* Assignment
Among the lines below, keep only those from the one containing "p.co = (*co, 1)" through the one containing "-.077, 1.848), (s", and reproduce them exactly.

BEGIN Entries supplied

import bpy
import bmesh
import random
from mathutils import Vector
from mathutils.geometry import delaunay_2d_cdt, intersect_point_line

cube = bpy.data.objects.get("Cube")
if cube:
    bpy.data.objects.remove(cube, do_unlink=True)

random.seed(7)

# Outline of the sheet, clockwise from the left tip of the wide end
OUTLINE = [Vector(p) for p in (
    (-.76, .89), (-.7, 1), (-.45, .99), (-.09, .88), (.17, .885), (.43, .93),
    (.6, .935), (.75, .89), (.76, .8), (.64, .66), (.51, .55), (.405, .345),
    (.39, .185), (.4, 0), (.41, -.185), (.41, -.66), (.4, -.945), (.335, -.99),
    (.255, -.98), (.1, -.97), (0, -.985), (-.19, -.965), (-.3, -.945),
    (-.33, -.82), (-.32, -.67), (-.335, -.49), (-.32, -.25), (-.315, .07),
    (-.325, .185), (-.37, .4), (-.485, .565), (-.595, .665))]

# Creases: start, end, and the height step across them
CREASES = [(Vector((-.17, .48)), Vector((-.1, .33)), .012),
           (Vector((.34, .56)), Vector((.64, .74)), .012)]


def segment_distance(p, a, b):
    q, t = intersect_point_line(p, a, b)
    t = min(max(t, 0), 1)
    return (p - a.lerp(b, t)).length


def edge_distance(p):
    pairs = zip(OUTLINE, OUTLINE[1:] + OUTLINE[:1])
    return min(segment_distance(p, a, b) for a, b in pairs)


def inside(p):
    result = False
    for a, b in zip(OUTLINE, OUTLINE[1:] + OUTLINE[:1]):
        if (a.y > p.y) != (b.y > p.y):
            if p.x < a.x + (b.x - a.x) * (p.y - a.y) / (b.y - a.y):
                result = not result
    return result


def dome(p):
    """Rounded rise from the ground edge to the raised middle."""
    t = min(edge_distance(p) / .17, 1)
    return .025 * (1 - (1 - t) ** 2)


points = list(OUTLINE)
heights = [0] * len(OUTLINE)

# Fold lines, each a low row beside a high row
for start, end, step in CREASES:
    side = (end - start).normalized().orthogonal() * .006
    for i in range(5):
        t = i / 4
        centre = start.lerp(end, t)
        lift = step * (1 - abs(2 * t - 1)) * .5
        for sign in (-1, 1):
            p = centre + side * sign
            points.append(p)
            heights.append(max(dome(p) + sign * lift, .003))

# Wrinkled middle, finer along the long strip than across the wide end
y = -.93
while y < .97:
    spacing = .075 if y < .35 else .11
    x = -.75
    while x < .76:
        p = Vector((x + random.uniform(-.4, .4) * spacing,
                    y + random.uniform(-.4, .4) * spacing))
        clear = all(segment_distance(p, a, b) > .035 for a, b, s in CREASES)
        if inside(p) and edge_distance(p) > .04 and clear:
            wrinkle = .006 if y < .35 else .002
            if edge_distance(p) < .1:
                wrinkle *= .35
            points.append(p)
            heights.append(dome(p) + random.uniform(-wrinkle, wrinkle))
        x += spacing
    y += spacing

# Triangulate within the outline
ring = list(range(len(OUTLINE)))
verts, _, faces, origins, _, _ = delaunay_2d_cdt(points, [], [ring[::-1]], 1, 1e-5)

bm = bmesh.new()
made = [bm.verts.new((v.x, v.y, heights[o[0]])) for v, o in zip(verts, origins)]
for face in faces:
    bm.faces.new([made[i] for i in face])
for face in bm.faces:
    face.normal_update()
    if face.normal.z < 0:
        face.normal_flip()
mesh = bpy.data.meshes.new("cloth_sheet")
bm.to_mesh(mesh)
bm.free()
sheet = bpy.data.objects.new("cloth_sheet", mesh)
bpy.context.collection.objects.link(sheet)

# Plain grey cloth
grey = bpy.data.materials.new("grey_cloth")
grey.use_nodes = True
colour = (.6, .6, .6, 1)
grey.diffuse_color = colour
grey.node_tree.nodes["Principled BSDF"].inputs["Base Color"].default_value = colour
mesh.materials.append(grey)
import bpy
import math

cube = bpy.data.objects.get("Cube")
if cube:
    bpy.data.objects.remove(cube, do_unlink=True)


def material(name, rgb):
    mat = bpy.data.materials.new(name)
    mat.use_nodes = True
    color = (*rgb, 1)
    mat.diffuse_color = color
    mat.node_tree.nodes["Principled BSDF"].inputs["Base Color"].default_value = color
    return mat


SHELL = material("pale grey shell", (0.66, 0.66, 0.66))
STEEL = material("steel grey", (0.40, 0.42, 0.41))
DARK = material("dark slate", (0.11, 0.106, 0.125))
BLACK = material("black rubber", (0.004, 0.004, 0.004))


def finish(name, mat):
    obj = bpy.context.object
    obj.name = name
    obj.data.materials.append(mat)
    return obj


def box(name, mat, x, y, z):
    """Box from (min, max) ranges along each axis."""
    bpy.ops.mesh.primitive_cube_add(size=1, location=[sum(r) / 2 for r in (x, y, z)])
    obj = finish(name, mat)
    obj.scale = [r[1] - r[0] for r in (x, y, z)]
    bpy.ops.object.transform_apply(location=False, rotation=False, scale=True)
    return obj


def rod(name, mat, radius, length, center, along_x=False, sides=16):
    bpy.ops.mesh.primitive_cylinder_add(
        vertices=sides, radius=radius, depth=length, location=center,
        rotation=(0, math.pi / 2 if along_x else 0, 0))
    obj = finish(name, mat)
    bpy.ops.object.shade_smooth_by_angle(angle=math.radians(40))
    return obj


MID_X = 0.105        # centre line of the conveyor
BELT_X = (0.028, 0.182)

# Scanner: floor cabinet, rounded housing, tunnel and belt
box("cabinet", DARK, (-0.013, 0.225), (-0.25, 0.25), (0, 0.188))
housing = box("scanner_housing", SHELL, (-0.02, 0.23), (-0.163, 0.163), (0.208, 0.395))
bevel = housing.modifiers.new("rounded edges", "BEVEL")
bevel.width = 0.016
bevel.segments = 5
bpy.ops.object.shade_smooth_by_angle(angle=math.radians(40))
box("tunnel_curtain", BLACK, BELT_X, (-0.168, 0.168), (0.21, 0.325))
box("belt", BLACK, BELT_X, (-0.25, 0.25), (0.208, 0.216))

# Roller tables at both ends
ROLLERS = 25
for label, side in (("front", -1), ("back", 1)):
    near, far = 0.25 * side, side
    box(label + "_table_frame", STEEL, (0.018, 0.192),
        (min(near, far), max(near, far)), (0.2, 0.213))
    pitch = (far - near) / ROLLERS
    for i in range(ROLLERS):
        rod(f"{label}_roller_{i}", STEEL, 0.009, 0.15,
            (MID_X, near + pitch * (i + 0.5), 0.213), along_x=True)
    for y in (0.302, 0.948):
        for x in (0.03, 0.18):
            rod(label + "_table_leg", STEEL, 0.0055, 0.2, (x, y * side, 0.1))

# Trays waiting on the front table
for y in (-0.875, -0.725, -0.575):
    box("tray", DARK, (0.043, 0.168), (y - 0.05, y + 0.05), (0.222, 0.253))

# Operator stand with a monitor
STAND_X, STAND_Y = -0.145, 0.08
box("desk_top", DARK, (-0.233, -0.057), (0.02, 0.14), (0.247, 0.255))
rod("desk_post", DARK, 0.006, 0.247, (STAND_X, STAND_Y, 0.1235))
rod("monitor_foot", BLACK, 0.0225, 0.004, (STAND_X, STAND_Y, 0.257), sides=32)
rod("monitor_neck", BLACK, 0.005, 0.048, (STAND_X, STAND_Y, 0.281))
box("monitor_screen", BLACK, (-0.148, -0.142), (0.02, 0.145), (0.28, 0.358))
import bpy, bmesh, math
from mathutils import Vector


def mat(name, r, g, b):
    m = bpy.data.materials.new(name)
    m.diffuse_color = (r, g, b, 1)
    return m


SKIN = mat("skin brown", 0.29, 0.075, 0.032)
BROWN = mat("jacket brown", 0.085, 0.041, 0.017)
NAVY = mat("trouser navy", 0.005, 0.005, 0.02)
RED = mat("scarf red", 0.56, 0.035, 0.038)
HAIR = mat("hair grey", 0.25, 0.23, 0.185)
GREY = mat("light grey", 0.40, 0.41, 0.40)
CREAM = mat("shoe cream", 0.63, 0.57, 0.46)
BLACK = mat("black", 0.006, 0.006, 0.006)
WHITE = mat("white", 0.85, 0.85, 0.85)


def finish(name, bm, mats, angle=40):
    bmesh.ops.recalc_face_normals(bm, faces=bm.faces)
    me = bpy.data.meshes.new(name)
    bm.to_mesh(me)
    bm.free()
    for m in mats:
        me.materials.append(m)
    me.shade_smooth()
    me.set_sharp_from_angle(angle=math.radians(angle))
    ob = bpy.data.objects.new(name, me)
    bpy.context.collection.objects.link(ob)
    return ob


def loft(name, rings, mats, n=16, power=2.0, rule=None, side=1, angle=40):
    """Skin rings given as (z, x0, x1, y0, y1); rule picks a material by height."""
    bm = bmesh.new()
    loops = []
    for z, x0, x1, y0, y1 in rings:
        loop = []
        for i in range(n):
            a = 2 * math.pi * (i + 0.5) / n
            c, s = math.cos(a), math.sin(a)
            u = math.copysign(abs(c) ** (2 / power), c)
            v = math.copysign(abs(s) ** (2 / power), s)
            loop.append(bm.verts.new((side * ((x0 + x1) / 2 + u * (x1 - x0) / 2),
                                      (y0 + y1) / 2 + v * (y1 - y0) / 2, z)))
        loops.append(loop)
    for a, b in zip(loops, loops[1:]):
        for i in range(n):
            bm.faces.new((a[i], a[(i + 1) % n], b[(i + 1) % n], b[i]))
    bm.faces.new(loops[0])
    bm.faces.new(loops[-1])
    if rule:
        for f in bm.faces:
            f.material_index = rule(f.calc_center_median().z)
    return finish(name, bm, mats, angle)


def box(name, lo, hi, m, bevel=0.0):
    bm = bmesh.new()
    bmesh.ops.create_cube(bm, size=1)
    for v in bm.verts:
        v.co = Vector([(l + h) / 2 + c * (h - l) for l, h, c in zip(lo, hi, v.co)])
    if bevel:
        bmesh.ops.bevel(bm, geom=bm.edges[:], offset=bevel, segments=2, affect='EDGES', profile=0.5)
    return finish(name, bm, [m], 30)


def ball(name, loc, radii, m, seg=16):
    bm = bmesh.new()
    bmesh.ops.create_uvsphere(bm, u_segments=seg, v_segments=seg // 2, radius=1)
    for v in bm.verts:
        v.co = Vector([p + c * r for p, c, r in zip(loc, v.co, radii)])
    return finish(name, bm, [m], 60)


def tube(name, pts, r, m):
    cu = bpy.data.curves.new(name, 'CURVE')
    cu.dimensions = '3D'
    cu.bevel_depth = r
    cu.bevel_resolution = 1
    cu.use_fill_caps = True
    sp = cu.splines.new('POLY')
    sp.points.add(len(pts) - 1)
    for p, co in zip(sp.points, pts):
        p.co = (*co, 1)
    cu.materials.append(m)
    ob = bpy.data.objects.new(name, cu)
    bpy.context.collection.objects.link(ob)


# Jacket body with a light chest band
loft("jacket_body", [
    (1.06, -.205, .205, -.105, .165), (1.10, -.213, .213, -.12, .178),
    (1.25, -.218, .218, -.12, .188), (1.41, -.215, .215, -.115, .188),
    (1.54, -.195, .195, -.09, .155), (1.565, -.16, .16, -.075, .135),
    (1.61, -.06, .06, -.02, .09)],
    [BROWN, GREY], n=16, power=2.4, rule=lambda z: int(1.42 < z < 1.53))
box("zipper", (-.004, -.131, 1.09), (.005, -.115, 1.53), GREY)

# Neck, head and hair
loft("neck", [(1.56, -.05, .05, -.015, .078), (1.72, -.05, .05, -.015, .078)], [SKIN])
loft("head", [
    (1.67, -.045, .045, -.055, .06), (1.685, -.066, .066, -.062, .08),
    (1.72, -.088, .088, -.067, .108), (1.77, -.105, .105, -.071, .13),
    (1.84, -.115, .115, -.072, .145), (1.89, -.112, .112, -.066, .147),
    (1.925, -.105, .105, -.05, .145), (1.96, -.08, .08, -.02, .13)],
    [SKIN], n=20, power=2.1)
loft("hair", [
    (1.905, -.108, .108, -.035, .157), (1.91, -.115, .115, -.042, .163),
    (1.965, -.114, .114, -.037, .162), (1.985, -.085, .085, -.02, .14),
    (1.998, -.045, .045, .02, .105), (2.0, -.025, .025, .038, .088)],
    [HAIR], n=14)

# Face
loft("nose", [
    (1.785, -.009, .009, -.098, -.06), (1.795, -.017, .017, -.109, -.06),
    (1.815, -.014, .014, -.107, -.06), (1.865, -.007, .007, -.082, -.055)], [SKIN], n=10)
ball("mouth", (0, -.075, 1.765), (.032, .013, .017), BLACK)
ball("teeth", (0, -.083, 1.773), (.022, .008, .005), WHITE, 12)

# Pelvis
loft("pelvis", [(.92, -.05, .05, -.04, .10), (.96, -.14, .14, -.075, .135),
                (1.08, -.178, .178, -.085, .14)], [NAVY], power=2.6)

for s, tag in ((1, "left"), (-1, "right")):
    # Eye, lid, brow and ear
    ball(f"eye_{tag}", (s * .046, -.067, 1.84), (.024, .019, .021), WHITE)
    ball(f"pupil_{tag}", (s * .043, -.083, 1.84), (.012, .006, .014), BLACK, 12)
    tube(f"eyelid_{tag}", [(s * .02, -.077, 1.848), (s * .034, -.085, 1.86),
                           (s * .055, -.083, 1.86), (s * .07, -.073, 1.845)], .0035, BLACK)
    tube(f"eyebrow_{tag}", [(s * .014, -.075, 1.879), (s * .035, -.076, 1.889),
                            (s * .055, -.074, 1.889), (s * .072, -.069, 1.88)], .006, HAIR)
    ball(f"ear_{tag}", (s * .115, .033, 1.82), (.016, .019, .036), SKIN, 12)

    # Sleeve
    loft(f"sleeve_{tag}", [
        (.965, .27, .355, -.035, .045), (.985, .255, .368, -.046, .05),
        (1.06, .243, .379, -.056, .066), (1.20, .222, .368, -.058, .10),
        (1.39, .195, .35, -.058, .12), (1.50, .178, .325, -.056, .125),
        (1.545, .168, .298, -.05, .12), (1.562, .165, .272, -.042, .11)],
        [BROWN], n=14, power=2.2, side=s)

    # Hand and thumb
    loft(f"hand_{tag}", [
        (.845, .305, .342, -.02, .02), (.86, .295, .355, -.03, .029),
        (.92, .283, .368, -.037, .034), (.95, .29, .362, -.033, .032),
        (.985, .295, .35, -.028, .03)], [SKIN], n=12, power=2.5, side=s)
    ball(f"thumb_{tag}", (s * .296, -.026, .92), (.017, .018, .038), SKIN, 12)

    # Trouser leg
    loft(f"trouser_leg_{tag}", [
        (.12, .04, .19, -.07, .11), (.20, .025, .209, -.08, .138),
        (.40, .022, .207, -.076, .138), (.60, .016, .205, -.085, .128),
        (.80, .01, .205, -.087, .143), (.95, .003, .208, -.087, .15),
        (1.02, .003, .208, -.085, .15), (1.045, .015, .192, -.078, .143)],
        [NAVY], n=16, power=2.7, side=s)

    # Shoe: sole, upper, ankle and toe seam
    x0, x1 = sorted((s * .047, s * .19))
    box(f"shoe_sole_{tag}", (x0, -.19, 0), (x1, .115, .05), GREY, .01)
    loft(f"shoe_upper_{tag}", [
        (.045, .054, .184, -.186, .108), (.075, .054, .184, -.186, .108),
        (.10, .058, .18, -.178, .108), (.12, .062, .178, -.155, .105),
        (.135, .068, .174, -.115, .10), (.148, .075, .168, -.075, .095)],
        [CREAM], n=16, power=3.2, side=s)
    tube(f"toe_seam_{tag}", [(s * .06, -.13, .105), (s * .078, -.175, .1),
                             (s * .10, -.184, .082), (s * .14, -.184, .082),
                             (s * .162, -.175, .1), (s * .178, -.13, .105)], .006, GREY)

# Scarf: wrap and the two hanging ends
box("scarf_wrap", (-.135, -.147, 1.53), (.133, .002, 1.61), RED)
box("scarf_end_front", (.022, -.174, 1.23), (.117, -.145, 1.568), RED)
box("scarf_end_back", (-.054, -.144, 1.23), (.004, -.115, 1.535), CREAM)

END Entries supplied

* Exercise result
        p.co = (*co, 1)
    cu.materials.append(m)
    ob = bpy.data.objects.new(name, cu)
    bpy.context.collection.objects.link(ob)


# Jacket body with a light chest band
loft("jacket_body", [
    (1.06, -.205, .205, -.105, .165), (1.10, -.213, .213, -.12, .178),
    (1.25, -.218, .218, -.12, .188), (1.41, -.215, .215, -.115, .188),
    (1.54, -.195, .195, -.09, .155), (1.565, -.16, .16, -.075, .135),
    (1.61, -.06, .06, -.02, .09)],
    [BROWN, GREY], n=16, power=2.4, rule=lambda z: int(1.42 < z < 1.53))
box("zipper", (-.004, -.131, 1.09), (.005, -.115, 1.53), GREY)

# Neck, head and hair
loft("neck", [(1.56, -.05, .05, -.015, .078), (1.72, -.05, .05, -.015, .078)], [SKIN])
loft("head", [
    (1.67, -.045, .045, -.055, .06), (1.685, -.066, .066, -.062, .08),
    (1.72, -.088, .088, -.067, .108), (1.77, -.105, .105, -.071, .13),
    (1.84, -.115, .115, -.072, .145), (1.89, -.112, .112, -.066, .147),
    (1.925, -.105, .105, -.05, .145), (1.96, -.08, .08, -.02, .13)],
    [SKIN], n=20, power=2.1)
loft("hair", [
    (1.905, -.108, .108, -.035, .157), (1.91, -.115, .115, -.042, .163),
    (1.965, -.114, .114, -.037, .162), (1.985, -.085, .085, -.02, .14),
    (1.998, -.045, .045, .02, .105), (2.0, -.025, .025, .038, .088)],
    [HAIR], n=14)

# Face
loft("nose", [
    (1.785, -.009, .009, -.098, -.06), (1.795, -.017, .017, -.109, -.06),
    (1.815, -.014, .014, -.107, -.06), (1.865, -.007, .007, -.082, -.055)], [SKIN], n=10)
ball("mouth", (0, -.075, 1.765), (.032, .013, .017), BLACK)
ball("teeth", (0, -.083, 1.773), (.022, .008, .005), WHITE, 12)

# Pelvis
loft("pelvis", [(.92, -.05, .05, -.04, .10), (.96, -.14, .14, -.075, .135),
                (1.08, -.178, .178, -.085, .14)], [NAVY], power=2.6)

for s, tag in ((1, "left"), (-1, "right")):
    # Eye, lid, brow and ear
    ball(f"eye_{tag}", (s * .046, -.067, 1.84), (.024, .019, .021), WHITE)
    ball(f"pupil_{tag}", (s * .043, -.083, 1.84), (.012, .006, .014), BLACK, 12)
    tube(f"eyelid_{tag}", [(s * .02, -.077, 1.848), (s * .034, -.085, 1.86),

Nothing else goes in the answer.